## AIM OF THE TASK
In the records below, begin at the line containing "mesh = bpy.data.meshes.new(name)" and end at the line containing "return rings"; quote every line in that span exactly, including both boundary lines, and no others.

[Collected data]
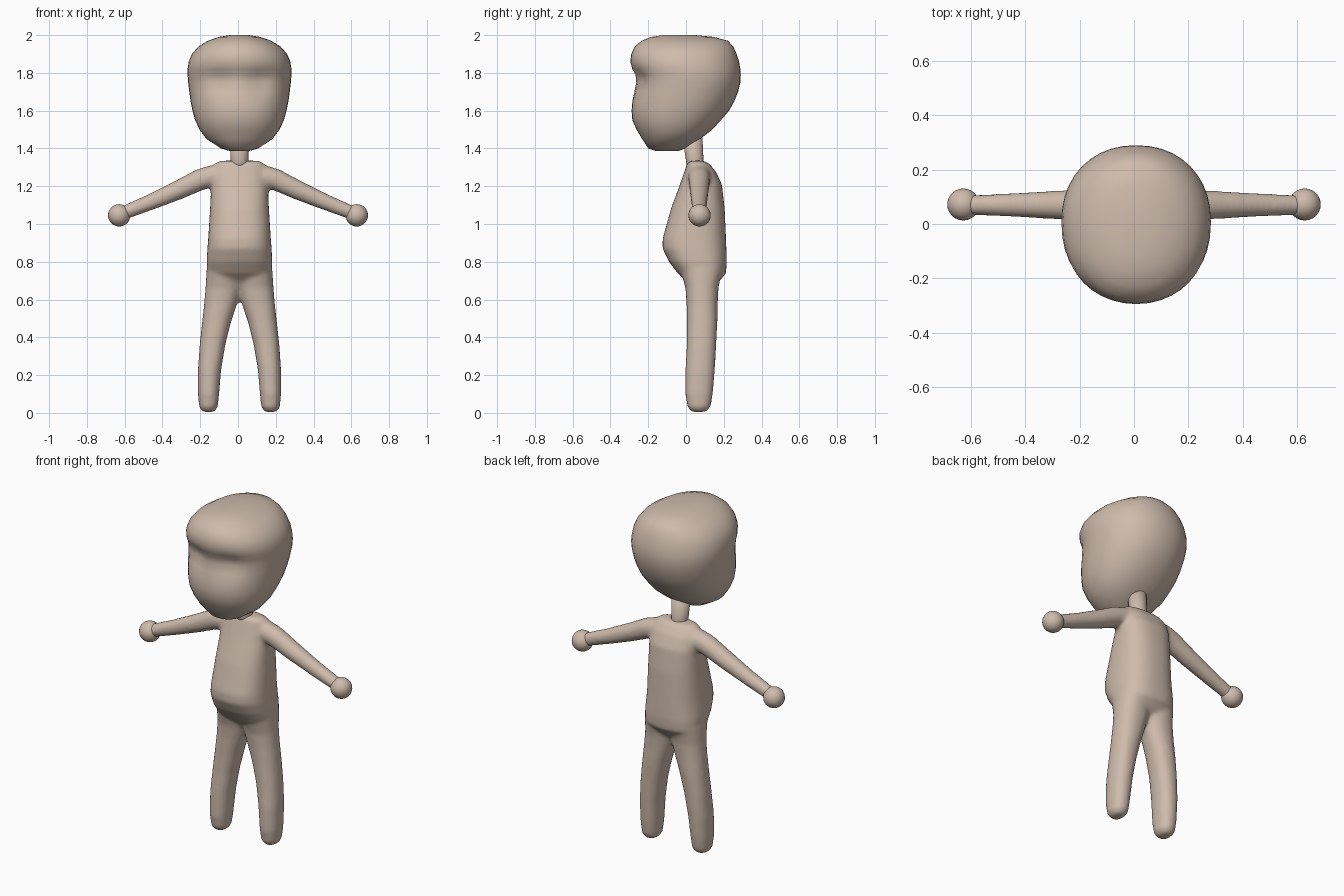
import bpy, bmesh, math
from mathutils import Vector

if "Cube" in bpy.data.objects:
    bpy.data.objects.remove(bpy.data.objects["Cube"])

SEG = 40
skin = bpy.data.materials.new("warm_beige")
skin.diffuse_color = (0.62, 0.50, 0.415, 1)
skin.use_nodes = True
skin.node_tree.nodes["Principled BSDF"].inputs["Base Color"].default_value = skin.diffuse_color


def finish(bm, name):
    bmesh.ops.recalc_face_normals(bm, faces=bm.faces)
    for f in bm.faces:
        f.smooth = True
    mesh = bpy.data.meshes.new(name)
    bm.to_mesh(mesh)
    bm.free()
    mesh.materials.append(skin)
    ob = bpy.data.objects.new(name, mesh)
    bpy.context.collection.objects.link(ob)
    return ob


def loft(bm, rings):
    """Skin a list of closed point rings and cap both ends."""
    loops = [[bm.verts.new(p) for p in r] for r in rings]
    for a, b in zip(loops, loops[1:]):
        for i in range(len(a)):
            j = (i + 1) % len(a)
            bm.faces.new((a[i], a[j], b[j], b[i]))
    bm.faces.new(loops[0])
    bm.faces.new(loops[-1])


def flat_ring(z, x0, x1, y0, y1, power):
    """Horizontal superellipse ring between the given limits."""
    pts = []
    for i in range(SEG):
        a = 2 * math.pi * i / SEG
        c, s = math.cos(a), math.sin(a)
        x = math.copysign(abs(c) ** (2 / power), c)
        y = math.copysign(abs(s) ** (2 / power), s)
        pts.append(Vector(((x0 + x1) / 2 + x * (x1 - x0) / 2,
                           (y0 + y1) / 2 + y * (y1 - y0) / 2, z)))
    return pts


def tube_rings(path):
    """Round rings along a path in the xz plane: (x, y, z, radius)."""
    pts = [Vector(p[:3]) for p in path]
    rings = []
    for i, p in enumerate(path):
        d = (pts[min(i + 1, len(pts) - 1)] - pts[max(i - 1, 0)]).normalized()
        u = Vector((0, 1, 0))
        v = d.cross(u)
        rings.append([pts[i] + p[3] * (math.cos(2 * math.pi * k / 24) * u
                      + math.sin(2 * math.pi * k / 24) * v) for k in range(24)])
    return rings


# Body: torso, legs and arms fused into one smooth skin
bm = bmesh.new()
CX = 0.008
torso = [  # z, half width, front y, back y
    (0.66, 0.07, 0.03, 0.14), (0.70, 0.13, 0.00, 0.18), (0.74, 0.168, -0.045, 0.212),
    (0.80, 0.174, -0.09, 0.216), (0.87, 0.17, -0.124, 0.214), (0.92, 0.166, -0.124, 0.212),
    (1.08, 0.156, -0.08, 0.205), (1.21, 0.15, -0.032, 0.19), (1.28, 0.145, -0.008, 0.157),
    (1.32, 0.13, 0.005, 0.122), (1.335, 0.10, 0.025, 0.095)]
loft(bm, [flat_ring(z, CX - w, CX + w, f, b, 2.5) for z, w, f, b in torso])

leg = [  # z, inner x, outer x, front y, back y
    (0.005, 0.135, 0.195, 0.03, 0.105), (0.03, 0.115, 0.214, 0.008, 0.13),
    (0.10, 0.108, 0.22, -0.004, 0.142), (0.23, 0.097, 0.22, -0.003, 0.153),
    (0.36, 0.075, 0.211, 0.004, 0.16), (0.48, 0.045, 0.198, 0.005, 0.166),
    (0.58, 0.012, 0.187, 0.003, 0.168), (0.66, -0.01, 0.18, -0.003, 0.172),
    (0.76, -0.01, 0.174, -0.03, 0.19), (0.84, 0.01, 0.15, -0.03, 0.17)]
arm = [(0.06, 0.07, 1.25, 0.05), (0.14, 0.07, 1.252, 0.06), (0.20, 0.07, 1.235, 0.057),
       (0.32, 0.07, 1.178, 0.051), (0.46, 0.07, 1.117, 0.043), (0.62, 0.07, 1.053, 0.036)]
for side in (-1, 1):
    loft(bm, [[Vector((CX + side * p.x, p.y, p.z)) for p in
               flat_ring(z, a, b, f, k, 2.2)] for z, a, b, f, k in leg])
    loft(bm, [[Vector((side * p.x, p.y, p.z)) for p in r] for r in tube_rings(arm)])
body = finish(bm, "body")
remesh = body.modifiers.new("fuse", 'REMESH')
remesh.mode = 'VOXEL'
remesh.voxel_size = 0.011
remesh.use_smooth_shade = True
relax = body.modifiers.new("relax", 'SMOOTH')
relax.factor = 0.5
relax.iterations = 8

# Hands
for side, name in ((-1, "left_hand"), (1, "right_hand")):
    bm = bmesh.new()
    bmesh.ops.create_uvsphere(bm, u_segments=24, v_segments=16, radius=0.059)
    bmesh.ops.translate(bm, verts=bm.verts, vec=(side * 0.629, 0.072, 1.046))
    finish(bm, name)

# Neck
bm = bmesh.new()
loft(bm, [flat_ring(z, CX - r, CX + r, y - r, y + r, 2)
          for z, r, y in ((1.29, 0.046, 0.05), (1.33, 0.046, 0.047), (1.50, 0.055, 0.03))])
neck = finish(bm, "neck")

# Head: rounded rings, sloping in behind the jaw, with a brow and eye hollows
head = [  # z, half width, front y, back y
    (1.386, 0.05, -0.16, -0.04), (1.40, 0.098, -0.20, -0.005), (1.45, 0.175, -0.232, 0.075),
    (1.50, 0.212, -0.262, 0.14), (1.55, 0.235, -0.284, 0.185), (1.60, 0.249, -0.288, 0.228),
    (1.65, 0.259, -0.284, 0.256), (1.70, 0.266, -0.274, 0.276), (1.75, 0.272, -0.265, 0.288),
    (1.79, 0.275, -0.268, 0.29), (1.82, 0.275, -0.285, 0.288), (1.86, 0.269, -0.295, 0.281),
    (1.90, 0.252, -0.29, 0.268), (1.94, 0.217, -0.272, 0.25), (1.97, 0.168, -0.235, 0.222),
    (1.99, 0.11, -0.185, 0.15), (2.0, 0.05, -0.12, 0.05)]
rings = [flat_ring(z, CX - w, CX + w, f, b, 2.15) for z, w, f, b in head]
for r in rings:
    for p in r:
        if p.y < -0.1:
            for ex in (-0.11, 0.11):
                p.y += 0.026 * math.exp(-((p.x - CX - ex) / 0.06) ** 2
                                        - ((p.z - 1.755) / 0.06) ** 2)
bm = bmesh.new()
loft(bm, rings)
finish(bm, "head")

## ANSWER SPACE
    mesh = bpy.data.meshes.new(name)
    bm.to_mesh(mesh)
    bm.free()
    mesh.materials.append(skin)
    ob = bpy.data.objects.new(name, mesh)
    bpy.context.collection.objects.link(ob)
    return ob


def loft(bm, rings):
    """Skin a list of closed point rings and cap both ends."""
    loops = [[bm.verts.new(p) for p in r] for r in rings]
    for a, b in zip(loops, loops[1:]):
        for i in range(len(a)):
            j = (i + 1) % len(a)
            bm.faces.new((a[i], a[j], b[j], b[i]))
    bm.faces.new(loops[0])
    bm.faces.new(loops[-1])


def flat_ring(z, x0, x1, y0, y1, power):
    """Horizontal superellipse ring between the given limits."""
    pts = []
    for i in range(SEG):
        a = 2 * math.pi * i / SEG
        c, s = math.cos(a), math.sin(a)
        x = math.copysign(abs(c) ** (2 / power), c)
        y = math.copysign(abs(s) ** (2 / power), s)
        pts.append(Vector(((x0 + x1) / 2 + x * (x1 - x0) / 2,
                           (y0 + y1) / 2 + y * (y1 - y0) / 2, z)))
    return pts


def tube_rings(path):
    """Round rings along a path in the xz plane: (x, y, z, radius)."""
    pts = [Vector(p[:3]) for p in path]
    rings = []
    for i, p in enumerate(path):
        d = (pts[min(i + 1, len(pts) - 1)] - pts[max(i - 1, 0)]).normalized()
        u = Vector((0, 1, 0))
        v = d.cross(u)
        rings.append([pts[i] + p[3] * (math.cos(2 * math.pi * k / 24) * u
                      + math.sin(2 * math.pi * k / 24) * v) for k in range(24)])
    return rings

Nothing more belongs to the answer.